Task prompt: Each entry that follows needs to be written out exactly, with nothing left out.

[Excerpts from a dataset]
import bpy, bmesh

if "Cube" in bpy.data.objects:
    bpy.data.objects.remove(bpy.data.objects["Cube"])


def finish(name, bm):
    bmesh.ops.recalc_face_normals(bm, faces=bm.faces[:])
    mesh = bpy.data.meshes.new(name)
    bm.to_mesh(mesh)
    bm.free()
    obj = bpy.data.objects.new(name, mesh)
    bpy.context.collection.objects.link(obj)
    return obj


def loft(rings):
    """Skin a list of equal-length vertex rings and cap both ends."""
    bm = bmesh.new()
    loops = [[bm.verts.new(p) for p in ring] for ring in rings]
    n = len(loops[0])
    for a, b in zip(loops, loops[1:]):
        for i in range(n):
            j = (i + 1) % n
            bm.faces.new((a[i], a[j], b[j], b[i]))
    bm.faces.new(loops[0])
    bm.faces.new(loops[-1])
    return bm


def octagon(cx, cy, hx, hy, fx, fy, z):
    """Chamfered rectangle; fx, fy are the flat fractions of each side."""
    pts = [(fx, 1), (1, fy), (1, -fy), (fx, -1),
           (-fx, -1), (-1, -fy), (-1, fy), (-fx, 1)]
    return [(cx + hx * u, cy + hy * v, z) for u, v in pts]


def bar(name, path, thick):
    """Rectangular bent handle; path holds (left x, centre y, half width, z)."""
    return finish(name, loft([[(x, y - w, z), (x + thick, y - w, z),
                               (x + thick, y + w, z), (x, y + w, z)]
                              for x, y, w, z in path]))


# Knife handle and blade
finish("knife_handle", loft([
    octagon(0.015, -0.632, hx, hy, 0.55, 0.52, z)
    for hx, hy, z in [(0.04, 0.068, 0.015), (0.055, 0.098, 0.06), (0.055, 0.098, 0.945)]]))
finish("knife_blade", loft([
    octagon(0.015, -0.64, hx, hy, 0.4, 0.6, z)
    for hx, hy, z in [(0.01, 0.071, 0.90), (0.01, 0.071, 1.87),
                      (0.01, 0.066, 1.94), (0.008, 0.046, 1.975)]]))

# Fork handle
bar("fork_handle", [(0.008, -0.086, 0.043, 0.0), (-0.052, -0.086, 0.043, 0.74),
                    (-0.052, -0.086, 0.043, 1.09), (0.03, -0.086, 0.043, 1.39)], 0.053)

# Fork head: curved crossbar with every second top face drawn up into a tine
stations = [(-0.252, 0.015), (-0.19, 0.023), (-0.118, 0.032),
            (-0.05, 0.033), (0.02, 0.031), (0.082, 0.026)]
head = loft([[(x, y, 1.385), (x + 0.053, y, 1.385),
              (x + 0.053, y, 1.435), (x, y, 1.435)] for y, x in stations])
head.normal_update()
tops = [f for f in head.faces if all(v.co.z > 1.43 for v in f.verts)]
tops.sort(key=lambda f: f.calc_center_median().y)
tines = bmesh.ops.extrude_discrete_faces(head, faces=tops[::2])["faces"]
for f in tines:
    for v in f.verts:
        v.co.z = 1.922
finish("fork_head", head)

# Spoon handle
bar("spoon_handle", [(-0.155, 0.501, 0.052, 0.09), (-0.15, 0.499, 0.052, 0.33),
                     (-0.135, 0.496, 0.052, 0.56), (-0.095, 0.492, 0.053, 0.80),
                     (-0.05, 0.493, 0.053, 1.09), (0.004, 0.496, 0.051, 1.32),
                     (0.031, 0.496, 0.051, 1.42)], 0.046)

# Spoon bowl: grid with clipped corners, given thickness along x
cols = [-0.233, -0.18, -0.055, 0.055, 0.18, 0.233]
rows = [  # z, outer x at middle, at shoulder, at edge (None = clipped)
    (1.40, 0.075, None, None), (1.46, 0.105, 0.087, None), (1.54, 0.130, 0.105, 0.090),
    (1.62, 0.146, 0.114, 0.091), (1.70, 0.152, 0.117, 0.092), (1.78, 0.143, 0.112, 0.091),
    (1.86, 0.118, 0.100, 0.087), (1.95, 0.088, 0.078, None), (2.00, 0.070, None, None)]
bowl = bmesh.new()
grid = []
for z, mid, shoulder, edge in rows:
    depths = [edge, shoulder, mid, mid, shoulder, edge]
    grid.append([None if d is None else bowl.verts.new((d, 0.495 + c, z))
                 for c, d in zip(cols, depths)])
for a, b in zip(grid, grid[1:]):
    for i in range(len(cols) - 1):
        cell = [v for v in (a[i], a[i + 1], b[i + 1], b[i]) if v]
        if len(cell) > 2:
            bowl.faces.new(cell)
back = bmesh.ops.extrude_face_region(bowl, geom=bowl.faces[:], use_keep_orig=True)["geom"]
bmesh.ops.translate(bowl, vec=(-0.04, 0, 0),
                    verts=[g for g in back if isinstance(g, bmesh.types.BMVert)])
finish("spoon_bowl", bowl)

Solved exercise:
import bpy, bmesh

if "Cube" in bpy.data.objects:
    bpy.data.objects.remove(bpy.data.objects["Cube"])


def finish(name, bm):
    bmesh.ops.recalc_face_normals(bm, faces=bm.faces[:])
    mesh = bpy.data.meshes.new(name)
    bm.to_mesh(mesh)
    bm.free()
    obj = bpy.data.objects.new(name, mesh)
    bpy.context.collection.objects.link(obj)
    return obj


def loft(rings):
    """Skin a list of equal-length vertex rings and cap both ends."""
    bm = bmesh.new()
    loops = [[bm.verts.new(p) for p in ring] for ring in rings]
    n = len(loops[0])
    for a, b in zip(loops, loops[1:]):
        for i in range(n):
            j = (i + 1) % n
            bm.faces.new((a[i], a[j], b[j], b[i]))
    bm.faces.new(loops[0])
    bm.faces.new(loops[-1])
    return bm


def octagon(cx, cy, hx, hy, fx, fy, z):
    """Chamfered rectangle; fx, fy are the flat fractions of each side."""
    pts = [(fx, 1), (1, fy), (1, -fy), (fx, -1),
           (-fx, -1), (-1, -fy), (-1, fy), (-fx, 1)]
    return [(cx + hx * u, cy + hy * v, z) for u, v in pts]


def bar(name, path, thick):
    """Rectangular bent handle; path holds (left x, centre y, half width, z)."""
    return finish(name, loft([[(x, y - w, z), (x + thick, y - w, z),
                               (x + thick, y + w, z), (x, y + w, z)]
                              for x, y, w, z in path]))


# Knife handle and blade
finish("knife_handle", loft([
    octagon(0.015, -0.632, hx, hy, 0.55, 0.52, z)
    for hx, hy, z in [(0.04, 0.068, 0.015), (0.055, 0.098, 0.06), (0.055, 0.098, 0.945)]]))
finish("knife_blade", loft([
    octagon(0.015, -0.64, hx, hy, 0.4, 0.6, z)
    for hx, hy, z in [(0.01, 0.071, 0.90), (0.01, 0.071, 1.87),
                      (0.01, 0.066, 1.94), (0.008, 0.046, 1.975)]]))

# Fork handle
bar("fork_handle", [(0.008, -0.086, 0.043, 0.0), (-0.052, -0.086, 0.043, 0.74),
                    (-0.052, -0.086, 0.043, 1.09), (0.03, -0.086, 0.043, 1.39)], 0.053)

# Fork head: curved crossbar with every second top face drawn up into a tine
stations = [(-0.252, 0.015), (-0.19, 0.023), (-0.118, 0.032),
            (-0.05, 0.033), (0.02, 0.031), (0.082, 0.026)]
head = loft([[(x, y, 1.385), (x + 0.053, y, 1.385),
              (x + 0.053, y, 1.435), (x, y, 1.435)] for y, x in stations])
head.normal_update()
tops = [f for f in head.faces if all(v.co.z > 1.43 for v in f.verts)]
tops.sort(key=lambda f: f.calc_center_median().y)
tines = bmesh.ops.extrude_discrete_faces(head, faces=tops[::2])["faces"]
for f in tines:
    for v in f.verts:
        v.co.z = 1.922
finish("fork_head", head)

# Spoon handle
bar("spoon_handle", [(-0.155, 0.501, 0.052, 0.09), (-0.15, 0.499, 0.052, 0.33),
                     (-0.135, 0.496, 0.052, 0.56), (-0.095, 0.492, 0.053, 0.80),
                     (-0.05, 0.493, 0.053, 1.09), (0.004, 0.496, 0.051, 1.32),
                     (0.031, 0.496, 0.051, 1.42)], 0.046)

# Spoon bowl: grid with clipped corners, given thickness along x
cols = [-0.233, -0.18, -0.055, 0.055, 0.18, 0.233]
rows = [  # z, outer x at middle, at shoulder, at edge (None = clipped)
    (1.40, 0.075, None, None), (1.46, 0.105, 0.087, None), (1.54, 0.130, 0.105, 0.090),
    (1.62, 0.146, 0.114, 0.091), (1.70, 0.152, 0.117, 0.092), (1.78, 0.143, 0.112, 0.091),
    (1.86, 0.118, 0.100, 0.087), (1.95, 0.088, 0.078, None), (2.00, 0.070, None, None)]
bowl = bmesh.new()
grid = []
for z, mid, shoulder, edge in rows:
    depths = [edge, shoulder, mid, mid, shoulder, edge]
    grid.append([None if d is None else bowl.verts.new((d, 0.495 + c, z))
                 for c, d in zip(cols, depths)])
for a, b in zip(grid, grid[1:]):
    for i in range(len(cols) - 1):
        cell = [v for v in (a[i], a[i + 1], b[i + 1], b[i]) if v]
        if len(cell) > 2:
            bowl.faces.new(cell)
back = bmesh.ops.extrude_face_region(bowl, geom=bowl.faces[:], use_keep_orig=True)["geom"]
bmesh.ops.translate(bowl, vec=(-0.04, 0, 0),
                    verts=[g for g in back if isinstance(g, bmesh.types.BMVert)])
finish("spoon_bowl", bowl)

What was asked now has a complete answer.